I enjoyed sunset cocktails at the Lighthouse Bar while others had their feet in the sand along Sunset Beach. A Bahamian Junkanoo “street parade” wound along the island’s paths to Lighthouse Bay, where the beach was set up with chairs around fire pits. Twice a night, the 115-foot lighthouse puts on a light show. A DJ kicked off a dance party on the beach, while guests still on the ship watched from their balconies and the open decks.

Staying late also means unique excursions such as stargazing on the beach and nighttime stand-up paddleboarding on boards fitted with LEDs.

Muskat said the Ocean Cay experience fills what was a gap in the line’s offerings.

“This has helped fill that hole,” Muskat said. “Our aim is … for people debating MSC or another vacation, they use Ocean Cay as a reason to book MSC Cruises.”

Ocean Cay has proven so popular, he said, that future cruise itineraries could visit twice.

“There’s a lot of demand from guests,” he said. “They say they just can’t do everything in one day.”

And with so many beaches and private cabanas throughout, unlike on the pool deck of most cruise ships on a sunny day, there was plenty of space.

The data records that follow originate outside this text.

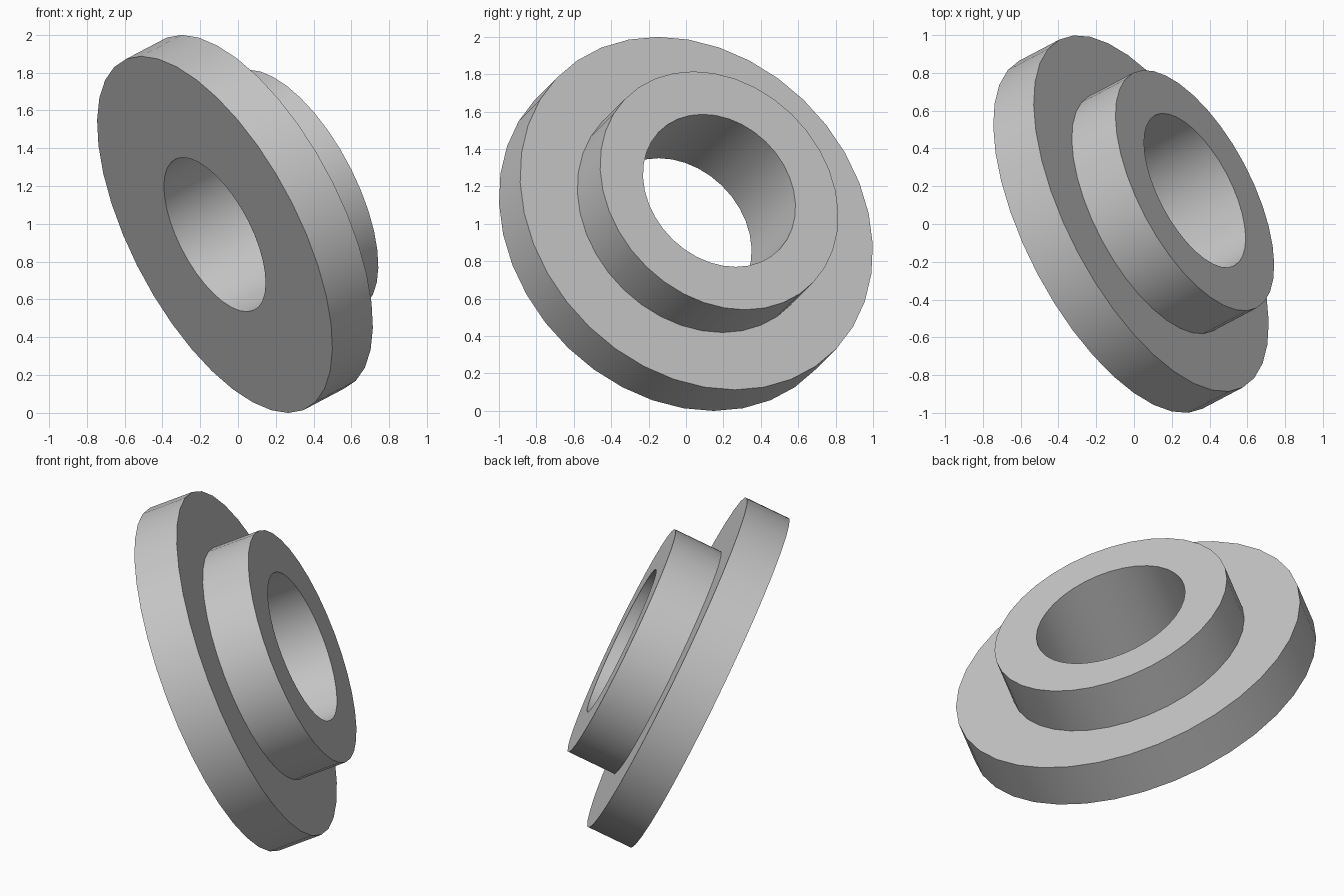
import bpy
import bmesh
import math
from mathutils import Matrix, Vector

cube = bpy.data.objects.get("Cube")
if cube:
    bpy.data.objects.remove(cube, do_unlink=True)

# Main dimensions
BORE_R, HUB_R, FLANGE_R = 0.45, 0.703, 1.041
FLANGE_T, LENGTH = 0.267, 0.555
SEGMENTS = 36
AXIS = Vector((0.802, 0.423, 0.423)).normalized()
BASE_CENTRE = Vector((-0.123, -0.057, 0.943))

# Plain grey metal
metal = bpy.data.materials.new("grey_metal")
metal.use_nodes = True
grey = (0.58, 0.58, 0.58, 1)
metal.diffuse_color = grey
metal.node_tree.nodes["Principled BSDF"].inputs["Base Color"].default_value = grey

# Half section of the flange and hub, turned about the bore axis
section = [
    (BORE_R, 0), (FLANGE_R, 0), (FLANGE_R, FLANGE_T),
    (HUB_R, FLANGE_T), (HUB_R, LENGTH), (BORE_R, LENGTH),
]
bm = bmesh.new()
verts = [bm.verts.new((r, 0, h)) for r, h in section]
edges = [bm.edges.new((v, verts[(i + 1) % len(verts)])) for i, v in enumerate(verts)]
bmesh.ops.spin(bm, geom=verts + edges, cent=(0, 0, 0), axis=(0, 0, 1),
               angle=math.tau, steps=SEGMENTS, use_merge=False)
bmesh.ops.remove_doubles(bm, verts=bm.verts, dist=0.0001)
bmesh.ops.recalc_face_normals(bm, faces=bm.faces)

# Tilt the bore axis into place
tilt = AXIS.to_track_quat('Z', 'Y').to_matrix().to_4x4()
bm.transform(Matrix.Translation(BASE_CENTRE) @ tilt)

mesh = bpy.data.meshes.new("flanged_bushing")
bm.to_mesh(mesh)
bm.free()
mesh.materials.append(metal)
bushing = bpy.data.objects.new("flanged_bushing", mesh)
bpy.context.collection.objects.link(bushing)

# Smooth round walls, crisp rims
bpy.ops.object.select_all(action='DESELECT')
bushing.select_set(True)
bpy.context.view_layer.objects.active = bushing
bpy.ops.object.shade_smooth_by_angle(angle=math.radians(30))
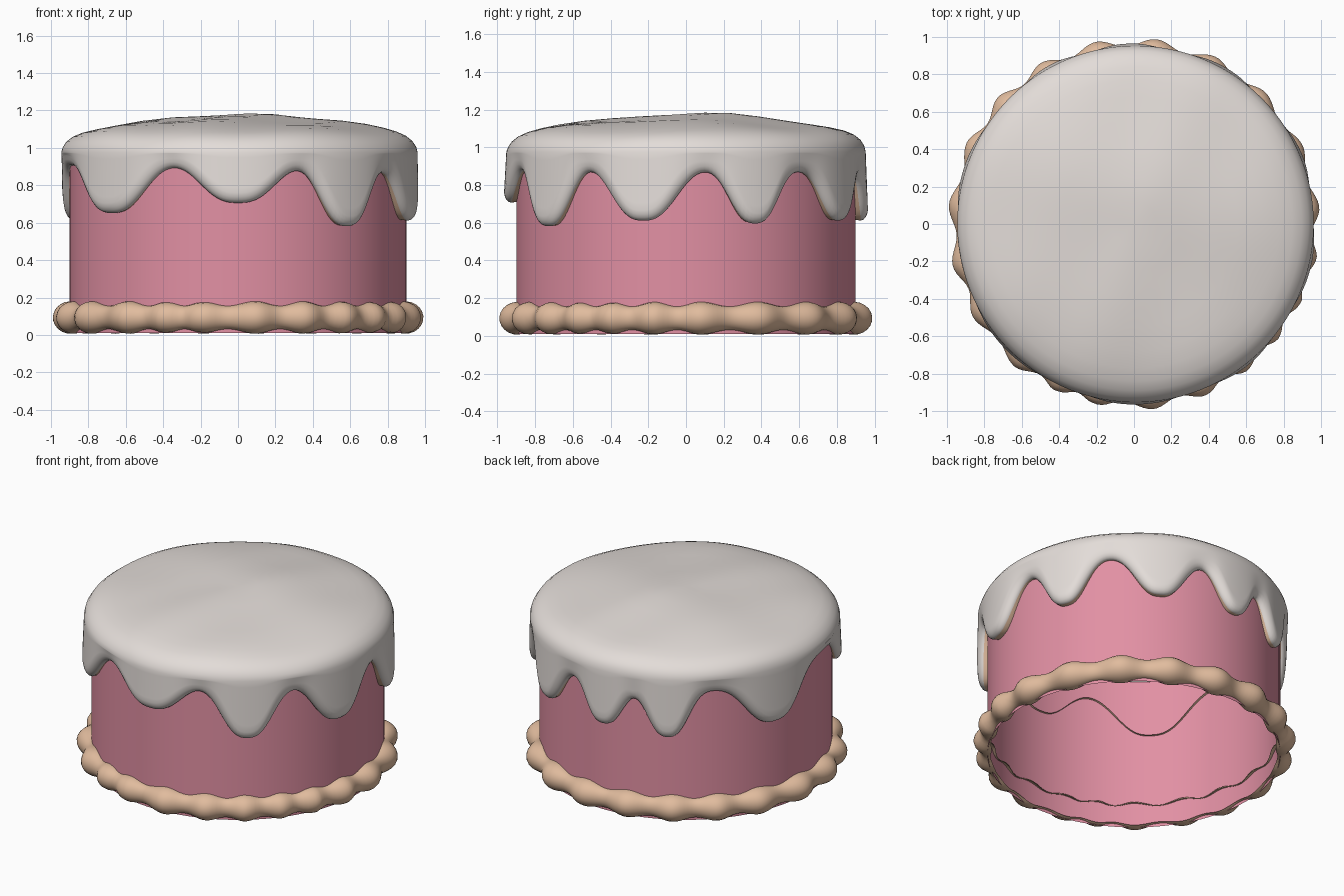
import bpy, bmesh, math
from math import sin, cos, pi, radians, degrees, sqrt, exp

if "Cube" in bpy.data.objects:
    bpy.data.objects.remove(bpy.data.objects["Cube"])


def material(name, rgb):
    m = bpy.data.materials.new(name)
    m.diffuse_color = (*rgb, 1)
    m.use_nodes = True
    m.node_tree.nodes["Principled BSDF"].inputs["Base Color"].default_value = m.diffuse_color
    return m


PINK = material("pink sponge", (0.76, 0.28, 0.37))
TAN = material("tan cream", (0.75, 0.50, 0.34))
ICING = material("off-white icing", (0.77, 0.72, 0.69))


def sheet(name, section, segs, mats, rule=None, apex=None):
    """Sweep a section(phi) -> [(r, z)...] around z; phi = 0 faces -y, 90 faces +x."""
    bm = bmesh.new()
    rings = []
    for i in range(segs):
        a = 2 * pi * i / segs
        rings.append([bm.verts.new((r * sin(a), -r * cos(a), z)) for r, z in section(degrees(a))])
    top = bm.verts.new((0, 0, apex)) if apex else None
    for i in range(segs):
        p, q = rings[i], rings[(i + 1) % segs]
        if top:
            bm.faces.new((top, p[0], q[0]))
        for j in range(len(p) - 1):
            f = bm.faces.new((p[j], p[j + 1], q[j + 1], q[j]))
            if rule:
                f.material_index = rule(j, len(p) - 1)
    for f in bm.faces:
        f.smooth = True
    bmesh.ops.recalc_face_normals(bm, faces=bm.faces)
    me = bpy.data.meshes.new(name)
    bm.to_mesh(me)
    bm.free()
    for m in mats:
        me.materials.append(m)
    ob = bpy.data.objects.new(name, me)
    bpy.context.collection.objects.link(ob)
    return ob


def gap(a, b):
    return (a - b + 180) % 360 - 180


# Cake body: open tube
sheet("cake_body", lambda p: [(0.90, 0.01), (0.90, 0.5), (0.90, 1.04)], 96, [PINK])

# Icing drips: angle, tip height, half width in degrees
DRIPS = [(0, .705, 13), (38.5, .58, 10.5), (76, .61, 11.5), (113, .595, 9), (150, .61, 10),
         (182, .61, 8.5), (208, .58, 8.5), (251, .61, 13), (313, .65, 14.5)]


def drip(p):
    base = 0.895 + 0.022 * cos(radians(p + 20))
    z, s = base, 0
    for a, tip, w in DRIPS:
        k = exp(-0.69 * abs(gap(p, a) / w) ** 2.7)
        z -= (base - tip) * k
        s = max(s, k)
    return z, s


DOME = [(0.12, 1.172), (0.25, 1.168), (0.4, 1.155), (0.55, 1.138), (0.68, 1.120), (0.77, 1.104),
        (0.84, 1.086), (0.89, 1.064), (0.925, 1.036), (0.945, 1.005)]


def icing_section(p):
    a = radians(p)
    zb, s = drip(p)
    slope = (drip(p + .5)[0] - drip(p - .5)[0]) / (0.93 * radians(1))
    h = 0.055 * min(sqrt(1 + slope * slope), 2.6)
    side = 0.945 + 0.02 * s + 0.008 * sin(a)
    pts = []
    for r, z in DOME:
        x, y = r * sin(a), -r * cos(a)
        wave = 0.007 * sin(7 * y + 2 * x) + 0.005 * sin(11 * x - 4 * y + 1) + 0.012 * y
        pts.append((r + 0.008 * sin(a) * r, z + wave * (1 - r * r * 0.7)))
    z0, z1 = 0.975, min(zb + h, 0.965)
    for i in range(9):
        t = i / 8
        pts.append((0.953 + 0.008 * sin(a) + (side - 0.953 - 0.008 * sin(a)) * t, z0 + (z1 - z0) * t))
    d = z1 - zb
    pts += [(side - 0.004, zb + .62 * d), (side - 0.012, zb + .33 * d), (side - 0.023, zb + .12 * d),
            (side - 0.038, zb + .02 * d), (0.888, zb + .12 * d)]
    return pts


# Icing cap with drips; the narrow lip against the cake is tan
sheet("icing", icing_section, 300, [ICING, TAN], lambda j, n: int(j == n - 1), apex=1.175)

# Piped border: lumps at uneven angles
LUMPS = [6, 23, 38, 52, 64, 79, 95, 115, 135, 154, 173, 192, 210, 227, 244, 264, 283, 300, 320,
         336, 347]


def border_section(p):
    d = sorted(abs(gap(p, a)) for a in LUMPS)
    t = d[0] / (d[0] + d[1])          # 0 on a lump, 0.5 in a neck
    k = 0.5 + 0.5 * cos(2 * pi * t)
    k *= min(1, (d[0] + d[1]) / 16)
    out, hi = 0.052 + 0.045 * k, 0.062 + 0.025 * k
    pts = []
    for i in range(15):
        b = radians(-110 + 230 * i / 14)
        pts.append((0.898 + out * max(cos(b), -0.25), 0.093 + hi * sin(b)))
    return pts


sheet("piped_border", border_section, 252, [TAN])
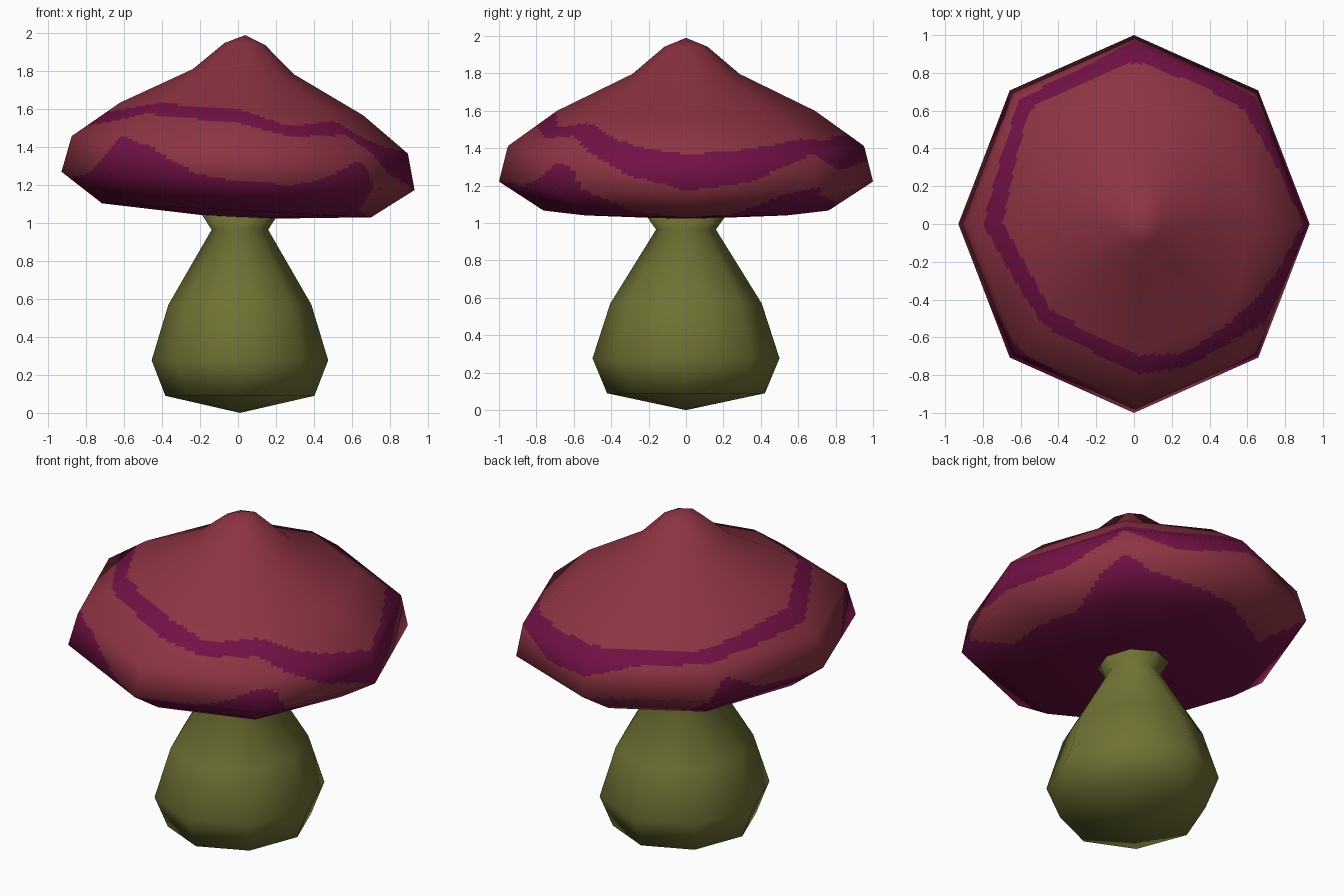
import bpy, math
from mathutils import Vector

if "Cube" in bpy.data.objects:
    bpy.data.objects.remove(bpy.data.objects["Cube"])

SX = 0.93   # octagon is narrower along x
SIDES = 8


def material(name, rgb):
    m = bpy.data.materials.new(name)
    m.diffuse_color = (*rgb, 1)
    m.use_nodes = True
    m.node_tree.nodes["Principled BSDF"].inputs["Base Color"].default_value = m.diffuse_color
    return m


def lookup(table, a):
    """Periodic linear interpolation of (angle, value...) rows."""
    pts = table + [(table[0][0] + 360,) + table[0][1:]]
    a = (a - pts[0][0]) % 360 + pts[0][0]
    for p, q in zip(pts, pts[1:]):
        if p[0] <= a <= q[0]:
            f = (a - p[0]) / (q[0] - p[0])
            return [u + (v - u) * f for u, v in zip(p[1:], q[1:])]


def lathe(name, profile, sub_t, sub_a, place, rule, mats):
    """Octagonal lathe from top to bottom, faces finely split for the paint."""
    n = len(profile) - 1
    segn = []
    for (r0, z0), (r1, z1) in zip(profile, profile[1:]):
        segn.append(Vector((z0 - z1, r1 - r0)).normalized())
    ringn = [(segn[max(k - 1, 0)] + segn[min(k, n - 1)]).normalized() for k in range(n + 1)]
    ringn[0], ringn[n] = Vector((0, 1)), Vector((0, -1))

    def corner(k, s):
        a = math.radians(s * 360 / SIDES)
        r, z = profile[k]
        p = place(r * math.cos(a) * SX, r * math.sin(a), z)
        nr, nz = ringn[k]
        return p, Vector((nr * math.cos(a) / SX, nr * math.sin(a), nz)).normalized()

    def sample(i, j):
        k, s = min(i // sub_t, n - 1), j // sub_a
        u, v = i / sub_t - k, j / sub_a - s
        c = [corner(k, s), corner(k, s + 1), corner(k + 1, s), corner(k + 1, s + 1)]
        w = [(1 - u) * (1 - v), (1 - u) * v, u * (1 - v), u * v]
        return [sum((c[q][m] * w[q] for q in range(4)), Vector()) for m in (0, 1)]

    R, C = n * sub_t, SIDES * sub_a
    pts = [sample(0, 0)]
    pts += [sample(i, j) for i in range(1, R) for j in range(C)]
    pts.append(sample(R, 0))

    def idx(i, j):
        return 0 if i == 0 else len(pts) - 1 if i == R else 1 + (i - 1) * C + j % C

    faces, slots = [], []
    for i in range(R):
        for j in range(C):
            loop = [idx(i, j), idx(i + 1, j), idx(i + 1, j + 1), idx(i, j + 1)]
            faces.append(list(dict.fromkeys(loop)))
            slots.append(rule((i + 0.5) / sub_t, (j + 0.5) * 360 / C))
    me = bpy.data.meshes.new(name)
    me.from_pydata([p for p, _ in pts], [], faces)
    for m in mats:
        me.materials.append(m)
    for p, s in zip(me.polygons, slots):
        p.material_index = s
        p.use_smooth = True
    me.update()
    me.normals_split_custom_set_from_vertices([nv.normalized() for _, nv in pts])
    ob = bpy.data.objects.new(name, me)
    bpy.context.collection.objects.link(ob)
    return ob


red = material("cap red", (0.27, 0.034, 0.056))
purple = material("stripe purple", (0.17, 0.0055, 0.06))
olive = material("stem olive", (0.162, 0.168, 0.034))

# wavy stripe: angle, upper and lower edge in profile steps
STRIPE = [(0, 4.0, 5.0), (22, 3.9, 4.8), (45, 3.65, 4.05), (65, 3.75, 4.6), (90, 3.65, 4.4),
          (112, 3.7, 4.0), (135, 3.65, 3.95), (157, 3.5, 3.85), (180, 3.27, 3.69),
          (225, 2.95, 3.27), (270, 3.02, 3.4), (292, 3.4, 3.7), (315, 3.2, 3.56), (340, 3.8, 4.6)]
# upper edge of the dark underside
UNDER = [(0, 6.0), (22, 5.9), (36, 5.2), (45, 4.95), (55, 5.3), (90, 5.8), (127, 6.0), (135, 5.0),
         (142, 4.4), (155, 5.0), (180, 5.2), (205, 5.0), (212, 4.6), (225, 3.9), (237, 4.2),
         (247, 4.6), (257, 4.9), (270, 5.0), (290, 5.05), (303, 4.75), (315, 4.25), (320, 4.4),
         (326, 5.2), (337, 5.8)]


def cap_paint(t, a):
    top, low = lookup(STRIPE, a)
    return 1 if top < t < low or t > lookup(UNDER, a)[0] else 0


# cap, tilted slightly to the right
lathe("mushroom_cap",
      [(0, 1.99), (0.115, 1.943), (0.287, 1.797), (0.69, 1.60), (0.952, 1.412),
       (1.0, 1.222), (0.762, 1.067), (0.2, 1.033), (0, 1.033)],
      16, 20,
      lambda x, y, z: Vector((x + 0.05 * (z - 1.222), y, z - 0.052 * x)),
      cap_paint, [red, purple])

# bulbous stem with a flared collar
lathe("mushroom_stem",
      [(0, 1.06), (0.22, 1.05), (0.16, 0.965), (0.405, 0.57), (0.5, 0.277), (0.422, 0.09), (0, 0)],
      4, 4,
      lambda x, y, z: Vector((x + 0.01, y, z)),
      lambda t, a: 0, [olive])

“One of the greatest comments we get is nobody feels crowded because there are so many places to spread out,” Muskat said. “The other is they wish we were here longer because there’s so much they didn’t get to see.”